(Corrects spelling OF CEO's name in 6th para, clarifies date
QFC firms will start relocating)
DOHA, Sept 20 The Qatar Financial Center, which
licenses foreign companies to exempt them from the Gulf state's
local ownership laws, will move to a new complex next year
shared with non-licensed foreign and local firms, its head said
The QFC is one of two authorities under which 100 percent
foreign owned companies can operate in Qatar. Without licenses
from these entities, foreign firms typically require a local
partner to own at least a 51-percent stake.
Yousef al-Jaida, CEO of the Qatar Financial Center, said
QFC-licensed firms would start relocating from mid-2017 to
Msheireb Downtown Doha.
"Unlike other financial zones in the region, this new
financial city will be open to all businesses, local and
international, and will not be exclusively restricted to QFC
licensed firms," QFC said in a statement.
The QFC said Qatar's foreign ownership rules will not
Jaida said the relocation was "to support Qatar in its
efforts to diversify national income sources by facilitating the
incorporation of new companies in a competitive business
environment and helping local companies expand."
The QFC, currently located in Doha's West Bay financial
district, has around 300 firms registered, including
international banks such as Citigroup and Deutsche Bank
. Firms are covered by QFC's own regulatory authority.
Msheireb is 6km (4 miles) away from West Bay, and is
situated closer to the international airport and government
The world's top LNG exporter and one of the richest
countries per capita in the world, is also trying to mitigate a
projected 46.5 billion riyal ($12.8 billion) budget deficit for
Qatar has also sought to boost other areas of its economy to
mitigate the shortfall.
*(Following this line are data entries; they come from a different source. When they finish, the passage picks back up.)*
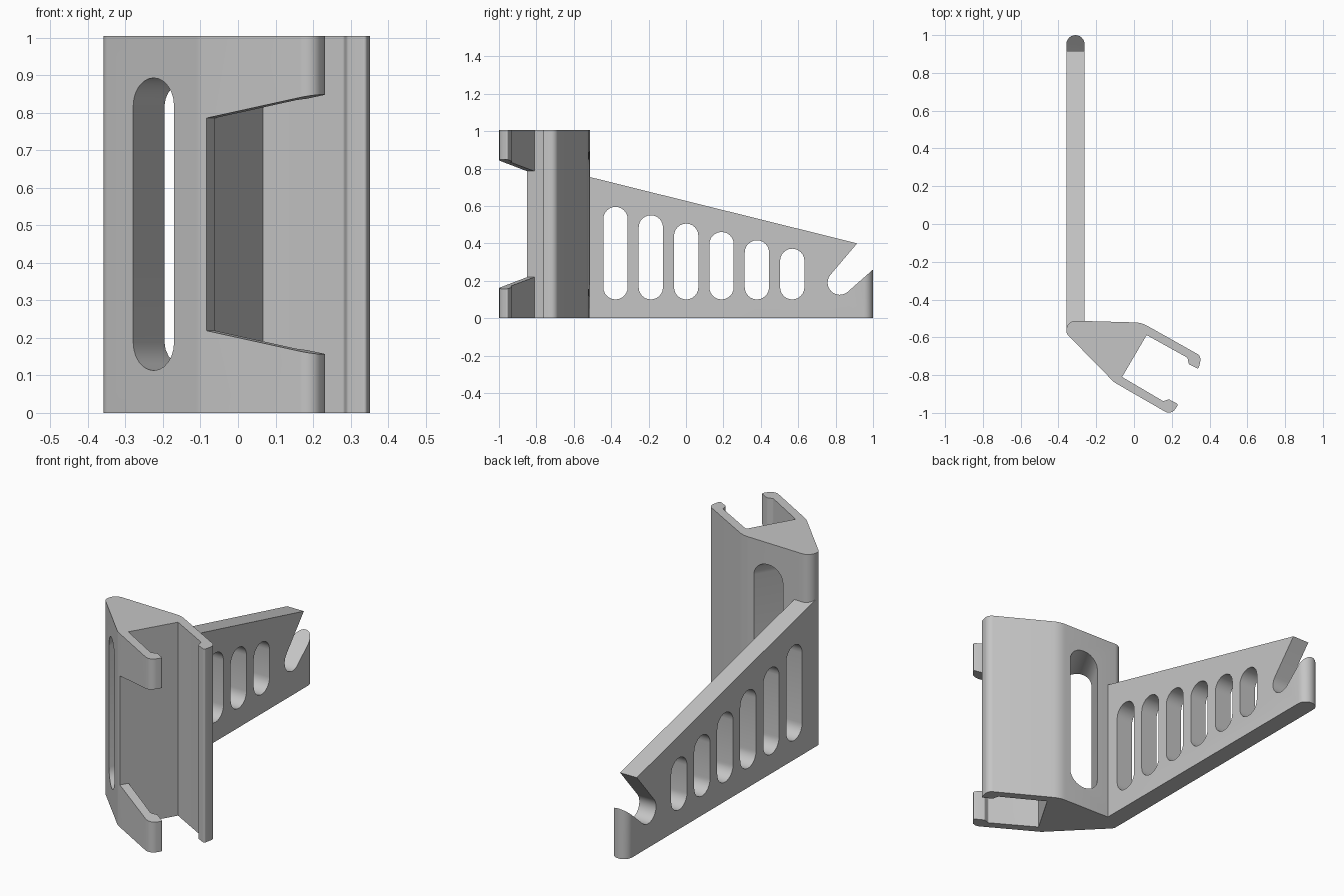
import bpy, bmesh, math
from mathutils import Vector

cube = bpy.data.objects.get("Cube")
if cube:
    bpy.data.objects.remove(cube, do_unlink=True)

grey = bpy.data.materials.new("plain grey")
grey.use_nodes = True
COLOUR = (0.56, 0.56, 0.56, 1)
grey.diffuse_color = COLOUR
grey.node_tree.nodes["Principled BSDF"].inputs["Base Color"].default_value = COLOUR

X, Y, Z = Vector((1, 0, 0)), Vector((0, 1, 0)), Vector((0, 0, 1))
# Clamp axes: along the jaws and across them
ALONG = Vector((math.cos(math.radians(30)), -0.5, 0))
ACROSS = Vector((0.5, math.cos(math.radians(30)), 0))


def arc(cx, cy, r, start, end, n=12):
    angles = [math.radians(start + (end - start) * i / n) for i in range(n + 1)]
    return [(cx + r * math.cos(a), cy + r * math.sin(a)) for a in angles]


def stadium(cx, r, bottom, top):
    return arc(cx, top - r, r, 0, 180) + arc(cx, bottom + r, r, 180, 360)


def rounded(corners, n=6):
    """Fillet each (x, y, radius) corner of a closed outline."""
    out = []
    for i, (x, y, r) in enumerate(corners):
        p = Vector((x, y))
        if r == 0:
            out.append(p)
            continue
        a = (Vector(corners[i - 1][:2]) - p).normalized()
        b = (Vector(corners[(i + 1) % len(corners)][:2]) - p).normalized()
        half = a.angle(b) / 2
        centre = p + (a + b).normalized() * (r / math.sin(half))
        start = (p + a * (r / math.tan(half)) - centre).normalized()
        end = (p + b * (r / math.tan(half)) - centre).normalized()
        for k in range(n + 1):
            out.append(centre + start.lerp(end, k / n).normalized() * r)
    return out


def prism(name, outline, u, v, w, low, high):
    bm = bmesh.new()
    face = bm.faces.new([bm.verts.new(u * p[0] + v * p[1] + w * low) for p in outline])
    ext = bmesh.ops.extrude_face_region(bm, geom=[face])
    moved = [g for g in ext["geom"] if isinstance(g, bmesh.types.BMVert)]
    bmesh.ops.translate(bm, verts=moved, vec=w * (high - low))
    bmesh.ops.recalc_face_normals(bm, faces=bm.faces)
    mesh = bpy.data.meshes.new(name)
    bm.to_mesh(mesh)
    bm.free()
    mesh.materials.append(grey)
    obj = bpy.data.objects.new(name, mesh)
    bpy.context.collection.objects.link(obj)
    return obj


def boolean(obj, cutter, operation="DIFFERENCE"):
    mod = obj.modifiers.new("cut", "BOOLEAN")
    mod.operation, mod.solver, mod.object = operation, "EXACT", cutter
    bpy.context.view_layer.objects.active = obj
    bpy.ops.object.modifier_apply(modifier=mod.name)
    bpy.data.objects.remove(cutter, do_unlink=True)


def smooth(obj):
    bpy.ops.object.select_all(action="DESELECT")
    obj.select_set(True)
    bpy.context.view_layer.objects.active = obj
    bpy.ops.object.shade_smooth_by_angle(angle=math.radians(30))


# Clamp body: plan outline with two lipped jaws
plan = [
    (-0.358, -0.511, 0.048), (0.04, -0.522, 0.13),
    (0.357, -0.7, 0.035), (0.342, -0.768, 0.008), (0.29, -0.742, 0.012),
    (0.283, -0.708, 0.01), (0.067, -0.588, 0),
    (-0.063, -0.81, 0), (0.155, -0.938, 0.01), (0.185, -0.928, 0.012),
    (0.235, -0.955, 0.008), (0.197, -1.012, 0.04),
    (-0.105, -0.838, 0.08), (-0.358, -0.58, 0.035)]
body = prism("clamp_body", rounded(plan), X, Y, Z, 0, 1.005)

# Strap slot through the body
boolean(body, prism("slot_cutter", stadium(0.163, 0.075, 0.113, 0.893),
                    ALONG, Z, ACROSS, -1.2, -0.2))

# Tapered opening in the front jaw
opening = [(0.353, 0.219), (0.353, 0.786), (0.72, 0.856), (0.72, 0.149)]
boolean(body, prism("opening_cutter", opening, ALONG, Z, ACROSS, -1.2, -0.66))
smooth(body)

# Support arm: tapered side outline with a hook notch at the tip
side = [(-0.56, 0), (1, 0), (1, 0.26)]
side += arc(0.822, 0.19, 0.065, -48, -220)
side += [(0.915, 0.4), (-0.56, 0.766)]
arm = prism("support_arm", side, Y, Z, X, -0.4, -0.2)

# Round the tip in plan
r = 0.048
footprint = [(-0.358, -0.558), (-0.262, -0.558)] + arc(-0.31, 1 - r, r, 0, 180)
boolean(arm, prism("footprint_cutter", footprint, X, Y, Z, -0.1, 1), "INTERSECT")

# Row of lightening slots, shorter towards the tip
for i in range(6):
    slot = stadium(-0.377 + 0.189 * i, 0.065, 0.1, 0.595 - 0.0447 * i)
    boolean(arm, prism("slot_cutter", slot, Y, Z, X, -0.6, 0))
smooth(arm)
In June, a draft law was approved by
Qatar's cabinet setting up three special economic zones that
will allow for 100 percent overseas ownership.
(Reporting by Tom Finn; Editing by Raissa Kasolowsky)